    Thank you

  • Mike

    It’s already been said above, but let me add my “Thank you!” as well.

    Over the last decade or so, my “favorite” holy day has migrated from Easter to Good Friday, for exactly the reasons you put forth. I only wish I could have explained this to others as eloquently as you did above!

  • Richard

    Thank you for your words of hope.

  • BHR

    Wow, and thank you. This soteriology is tremendously important and, I believe, so tremendously misunderstood by most Christians. Having seen this link on social media, I am delighted and hopeful more people might take some food for thought – and life!

  • http://www.mjarts.com Marty Jones

    Amen, sister.

  • http://alisonkirkpatrick.wordpress.com Ali Kirkpatrick

    Dear Nadia-
    Thank you for sharing this sermon with all of us. Your words speak a truth that make my soul sing and I am so grateful to have found your wisdom online.

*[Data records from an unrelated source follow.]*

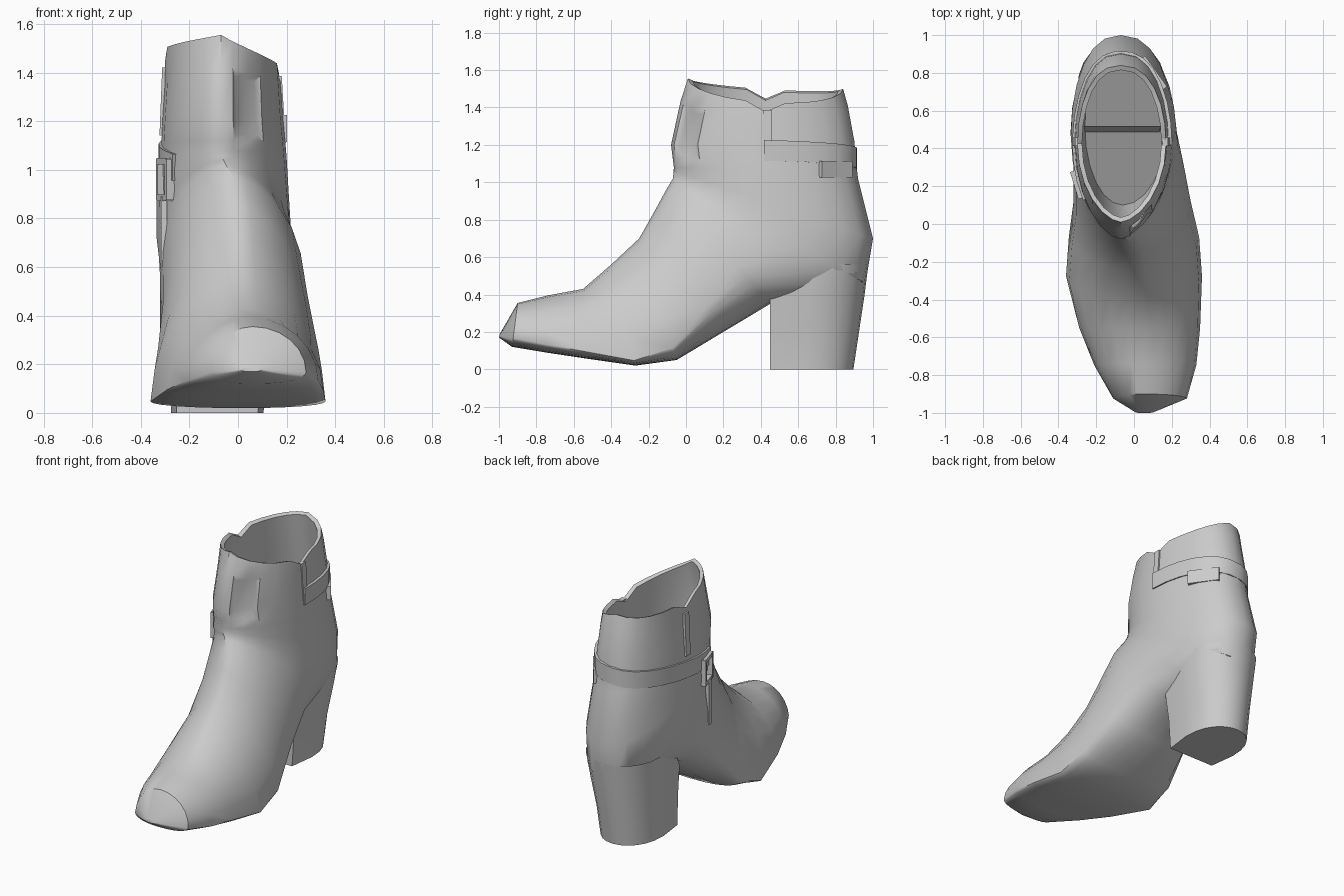
import bpy, bmesh, math
from math import sin, cos, pi
from mathutils import Vector

if "Cube" in bpy.data.objects:
    bpy.data.objects.remove(bpy.data.objects["Cube"])

N = 24
grey = bpy.data.materials.new("grey_leather")
grey.diffuse_color = (0.6, 0.6, 0.6, 1)
grey.use_nodes = True
grey.node_tree.nodes["Principled BSDF"].inputs["Base Color"].default_value = grey.diffuse_color

def finish(bm, name, angle=42):
    bmesh.ops.recalc_face_normals(bm, faces=bm.faces)
    me = bpy.data.meshes.new(name)
    bm.to_mesh(me)
    bm.free()
    me.materials.append(grey)
    ob = bpy.data.objects.new(name, me)
    bpy.context.collection.objects.link(ob)
    bpy.ops.object.select_all(action='DESELECT')
    ob.select_set(True)
    bpy.context.view_layer.objects.active = ob
    bpy.ops.object.shade_smooth_by_angle(angle=math.radians(angle))
    return ob

def ring_point(r, th):
    """Egg-shaped section from the front/top point A to the back/bottom point B."""
    ay, az, by, bz, xl, xr, xc, m, p = r
    c = cos(th)
    s = m * (1 - c) if c > 0 else m - (1 - m) * c
    w = abs(sin(th)) ** (p if c > 0 else 0.85)
    x = xc + ((xr - xc) if sin(th) > 0 else (xl - xc)) * w
    return Vector((x, ay + (by - ay) * s, az + (bz - az) * s))

# Foot and ankle: sections fan round from the toe to the horizontal collar
foot = [
    (-.995, .19, -1.0, .17, .01, .10, .05, .6, 1.0),
    (-.90, .355, -.93, .12, -.11, .28, .06, .8, 1.0),
    (-.74, .395, -.75, .09, -.21, .33, .05, .86, 1.05),
    (-.55, .43, -.55, .06, -.29, .35, .03, .9, 1.15),
    (-.40, .56, -.27, .02, -.36, .36, .02, .95, 1.35),
    (-.25, .70, -.05, .05, -.345, .345, .01, .9, 1.35),
    (-.16, .86, .20, .20, -.32, .30, .0, .78, 1.3),
    (-.10, .97, .45, .35, -.32, .27, -.02, .68, 1.25),
    (-.07, 1.02, .72, .38, -.325, .235, -.05, .6, 1.2),
    (-.068, 1.04, .96, .46, -.335, .22, -.06, .55, 1.2),
    (-.066, 1.06, 1.0, .70, -.335, .21, -.07, .5, 1.2),
    (-.065, 1.08, .92, 1.02, -.315, .20, -.07, .5, 1.2),
]
# Collar, thin rim and inner lining down to a sloping insole
collar = [
    (-.07, 1.12, .91, 1.10, -.315, .195, -.07, .5, 1.2),
    (-.08, 1.20, .90, 1.22, -.31, .185, -.07, .5, 1.2),
    (-.03, 1.43, .865, 1.41, -.30, .175, -.07, .5, 1.2),
    (.01, 1.555, .84, 1.50, -.30, .17, -.07, .5, 1.2),
    (.035, 1.545, .815, 1.49, -.275, .145, -.07, .5, 1.2),
    (-.045, 1.18, .875, 1.16, -.285, .16, -.07, .5, 1.2),
    (-.03, 1.02, .95, .80, -.295, .18, -.07, .5, 1.2),
    (.10, .28, .93, .72, -.26, .17, -.06, .5, 1.0),
]
bm = bmesh.new()
rows = []
for i, r in enumerate(foot + collar):
    row = []
    for k in range(N):
        v = ring_point(r, 2 * pi * k / N)
        j = i - len(foot)
        if j in (3, 4):                      # dip in the rim at both sides
            right = k < N / 2
            v.z -= (.10 if right else .03) * abs(sin(2 * pi * k / N))
            if k in (6, 18):
                v.z -= .05
        if j == 2:
            v.z -= .06 * abs(sin(2 * pi * k / N))
        row.append(bm.verts.new(v))
    rows.append(row)
grid = []
for a, b in zip(rows, rows[1:]):
    grid.append([bm.faces.new((a[k], a[(k + 1) % N], b[(k + 1) % N], b[k])) for k in range(N)])
bm.faces.new(rows[0])
bm.faces.new(rows[-1])                        # insole
bmesh.ops.recalc_face_normals(bm, faces=bm.faces)
# Recessed panel in the front right of the collar
c0 = len(foot)
fs = [grid[l][c] for l in (c0, c0 + 1) for c in (1, 2)]
bmesh.ops.inset_region(bm, faces=fs, thickness=.025, depth=-.015, use_even_offset=True)
finish(bm, "boot_upper")

# Block heel: D-shaped sections with a flat front
bm = bmesh.new()
rows = []
for z, y0, y1, hw, xc in ((0, .45, .895, .19, -.085), (.2, .45, .925, .20, -.08),
                          (.4, .45, .955, .225, -.07), (.56, .52, .975, .235, -.065)):
    pts = [(xc - hw * .88, y0), (xc + hw * .88, y0)]
    ym = y0 + (y1 - y0) * .4
    for k in range(13):
        a = pi * k / 12
        pts.append((xc + hw * cos(a), ym + (y1 - ym) * sin(a) ** .85))
    rows.append([bm.verts.new((x, y, z)) for x, y in pts])
for a, b in zip(rows, rows[1:]):
    for k in range(len(a)):
        n = (k + 1) % len(a)
        bm.faces.new((a[k], a[n], b[n], b[k]))
bm.faces.new(rows[0])
finish(bm, "block_heel")

# Ankle strap: a flat band wrapped round the back from the right to the left buckle
bm = bmesh.new()
rows = []
for k in range(17):
    th = pi * (.5 + 1.2 * k / 16)
    z = 1.17 - .16 * (k / 16) ** 1.5
    h = .055
    row = []
    for off, dz in ((.012, -h), (.012, h), (-.008, h), (-.008, -h)):
        r = (-.07 - off, 0, .905 + off, 0, -.315 - off, .19 + off, -.07, .5, 1.2)
        p = ring_point(r, th)
        row.append(bm.verts.new((p.x, p.y, z + dz)))
    rows.append(row)
for a, b in zip(rows, rows[1:]):
    for k in range(4):
        bm.faces.new((a[k], a[(k + 1) % 4], b[(k + 1) % 4], b[k]))
bm.faces.new(rows[0])
bm.faces.new(rows[-1])
finish(bm, "ankle_strap")

def box(name, loc, size, rot=(0, 0, 0)):
    bm = bmesh.new()
    bmesh.ops.create_cube(bm, size=1)
    for v in bm.verts:
        v.co = Vector((v.co.x * size[0], v.co.y * size[1], v.co.z * size[2]))
    ob = finish(bm, name)
    ob.location, ob.rotation_euler = loc, rot
    return ob

# Side posts where the front and back collar panels meet
box("side_post_right", (.173, .435, 1.25), (.03, .045, .27), (0, -.06, 0))
box("side_post_left", (-.305, .435, 1.28), (.025, .045, .28), (0, .04, 0))

# Strap loop at the back right
box("strap_loop", (.105, .80, 1.07), (.03, .20, .09), (0, 0, .62))

# Buckle frame on the left with a zip tab hanging below it
for dy in (-.06, .06):
    box("buckle_side", (-.295 - dy * .3, .21 + dy, .96), (.045, .025, .17), (0, 0, .3))
for dz in (-.075, .075):
    box("buckle_bar", (-.295, .21, .96 + dz), (.045, .13, .025), (0, 0, .3))
box("zip_tab", (-.305, .20, .74), (.025, .025, .30))
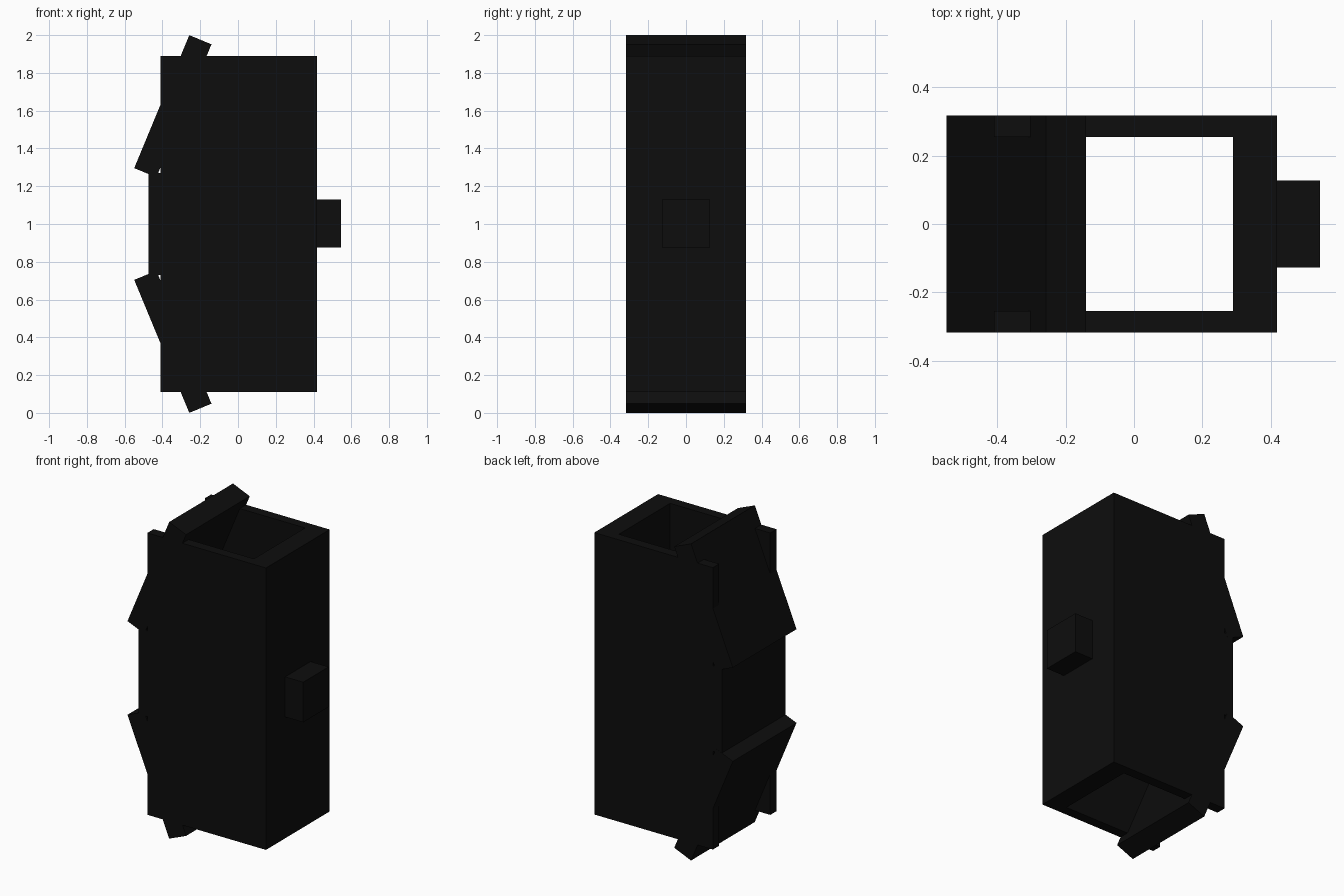
import bpy
import math

cube = bpy.data.objects.get("Cube")
if cube:
    bpy.data.objects.remove(cube, do_unlink=True)

# Single near-black finish
black = bpy.data.materials.new("matte_black")
black.use_nodes = True
colour = (0.004, 0.004, 0.004, 1)
black.diffuse_color = colour
black.node_tree.nodes["Principled BSDF"].inputs["Base Color"].default_value = colour

HALF_DEPTH = 0.318
THICK = 0.127
MID = 1.0


def box(name, centre, size, tilt=0):
    """Flat-shaded box, tilted about the y axis."""
    bpy.ops.mesh.primitive_cube_add(size=1, location=centre, rotation=(0, tilt, 0))
    obj = bpy.context.object
    obj.name = name
    obj.scale = size
    bpy.ops.object.transform_apply(location=False, rotation=True, scale=True)
    obj.data.materials.append(black)
    return obj


# Thin front and back walls of the open sleeve
for name, side in (("front_wall", -1), ("back_wall", 1)):
    box(name, (-0.06, side * (HALF_DEPTH - 0.0315), MID), (0.70, 0.063, 1.78))

# Thick side wall with its square peg
box("left_wall", (0.354, 0, MID), (THICK + 0.001, 2 * HALF_DEPTH, 1.78))
box("side_peg", (0.481, 0, MID + 0.003), (THICK, 0.254, 0.253))

# Short upright panel between the sloping panels
box("right_middle_panel", (-0.4095, 0, MID), (THICK, 2 * HALF_DEPTH - 0.001, 0.54))

# Sloping panels, mirrored above and below the middle
for name, side in (("upper_sloping_panel", 1), ("lower_sloping_panel", -1)):
    box(name, (-0.345, 0, MID + side * 0.6235),
        (THICK, 2 * HALF_DEPTH, 0.762), side * math.radians(22.5))
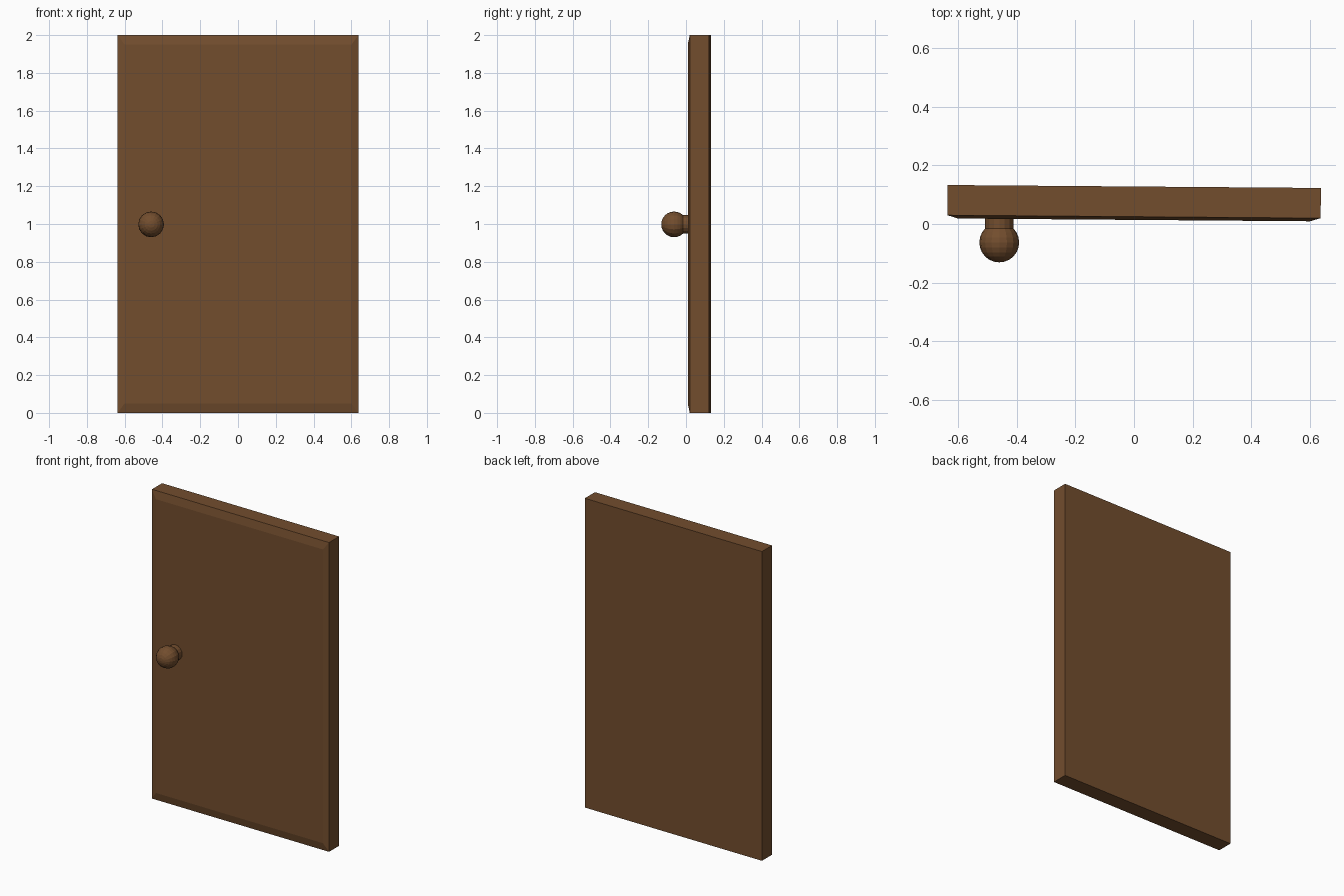
import bpy, bmesh, math
from mathutils import Matrix, Vector

if "Cube" in bpy.data.objects:
    bpy.data.objects.remove(bpy.data.objects["Cube"])

wood = bpy.data.materials.new("brown_wood")
wood.diffuse_color = (0.17, 0.075, 0.027, 1)
wood.use_nodes = True
wood.node_tree.nodes["Principled BSDF"].inputs["Base Color"].default_value = wood.diffuse_color


def make_object(name, bm):
    bmesh.ops.recalc_face_normals(bm, faces=bm.faces)
    mesh = bpy.data.meshes.new(name)
    bm.to_mesh(mesh)
    bm.free()
    mesh.materials.append(wood)
    obj = bpy.data.objects.new(name, mesh)
    bpy.context.collection.objects.link(obj)
    return obj


# Door slab: a plain back and a chamfered front, very slightly turned
HALF_W, HEIGHT = 0.637, 2.0
FRONT, RIM, BACK = 0.014, 0.025, 0.128
bm = bmesh.new()
loops = []
for y, dx, dz in ((FRONT, 0.036, 0.05), (RIM, 0, 0), (BACK, 0, 0)):
    w = HALF_W - dx
    loops.append([bm.verts.new((x, y, z)) for x, z in
                  ((-w, dz), (w, dz), (w, HEIGHT - dz), (-w, HEIGHT - dz))])
for a, b in zip(loops, loops[1:]):
    for i in range(4):
        j = (i + 1) % 4
        bm.faces.new((a[i], a[j], b[j], b[i]))
bm.faces.new(loops[0])
bm.faces.new(loops[-1])
bm.transform(Matrix.Rotation(math.radians(-0.45), 4, 'Z'))
make_object("door_slab", bm)

# Knob and its neck, both with their axis along y
KNOB = Vector((-0.46, 0, 0.998))
to_y = Matrix.Rotation(math.radians(90), 4, 'X')

bm = bmesh.new()
bmesh.ops.create_uvsphere(bm, u_segments=16, v_segments=12, radius=0.068,
                          matrix=Matrix.Translation(KNOB + Vector((0, -0.063, 0))) @ to_y)
make_object("door_knob", bm)

bm = bmesh.new()
bmesh.ops.create_cone(bm, cap_ends=True, segments=16, radius1=0.049, radius2=0.049,
                      depth=0.05,
                      matrix=Matrix.Translation(KNOB + Vector((0, 0.003, 0))) @ to_y)
make_object("knob_neck", bm)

I wish you a blessed Holy Week and a wonderful week after where I hope you take a nice, long vacation!

  • Sandra Orrick

    AMEN. It can’t be easy to be so clear and articulate and persuasive. Thank you.

  • Lisa noble

    As others have said, a sincere thank you. I love your reminders of (like me), because that is who we are in the story. We are the ones who walk away, and can’t manage to stay with Jesus. I was originally frustrated by the addition of the passion to Palm Sunday, because I felt like it was rushing me into Good Friday before I was ready, but I totally understand the reasoning behind it. It’s way too easy for us to go from Hosanna to Hallelujah, otherwise.

  • Pingback: Good Friday | aluminium

  • Pingback: Link Roundup 4/7/12 | QuirkyKnitGirl

  • Evan

    I like that final ironic “Welcome to Holy Week.”

  • HBE

    Nadia…
    If imitation is the most sincere form of flattery, then I hope you feel flattered. After reading your Palm Sunday sermon, I re-wrote my Good Friday sermon using yours as a framework.
    _Powerful stuff_, Pastor Nadia! May God bless and keep us as the Easter season unfolds!

    From another Lutheran sojourner, in western Canada


CLOSE | X

HIDE | X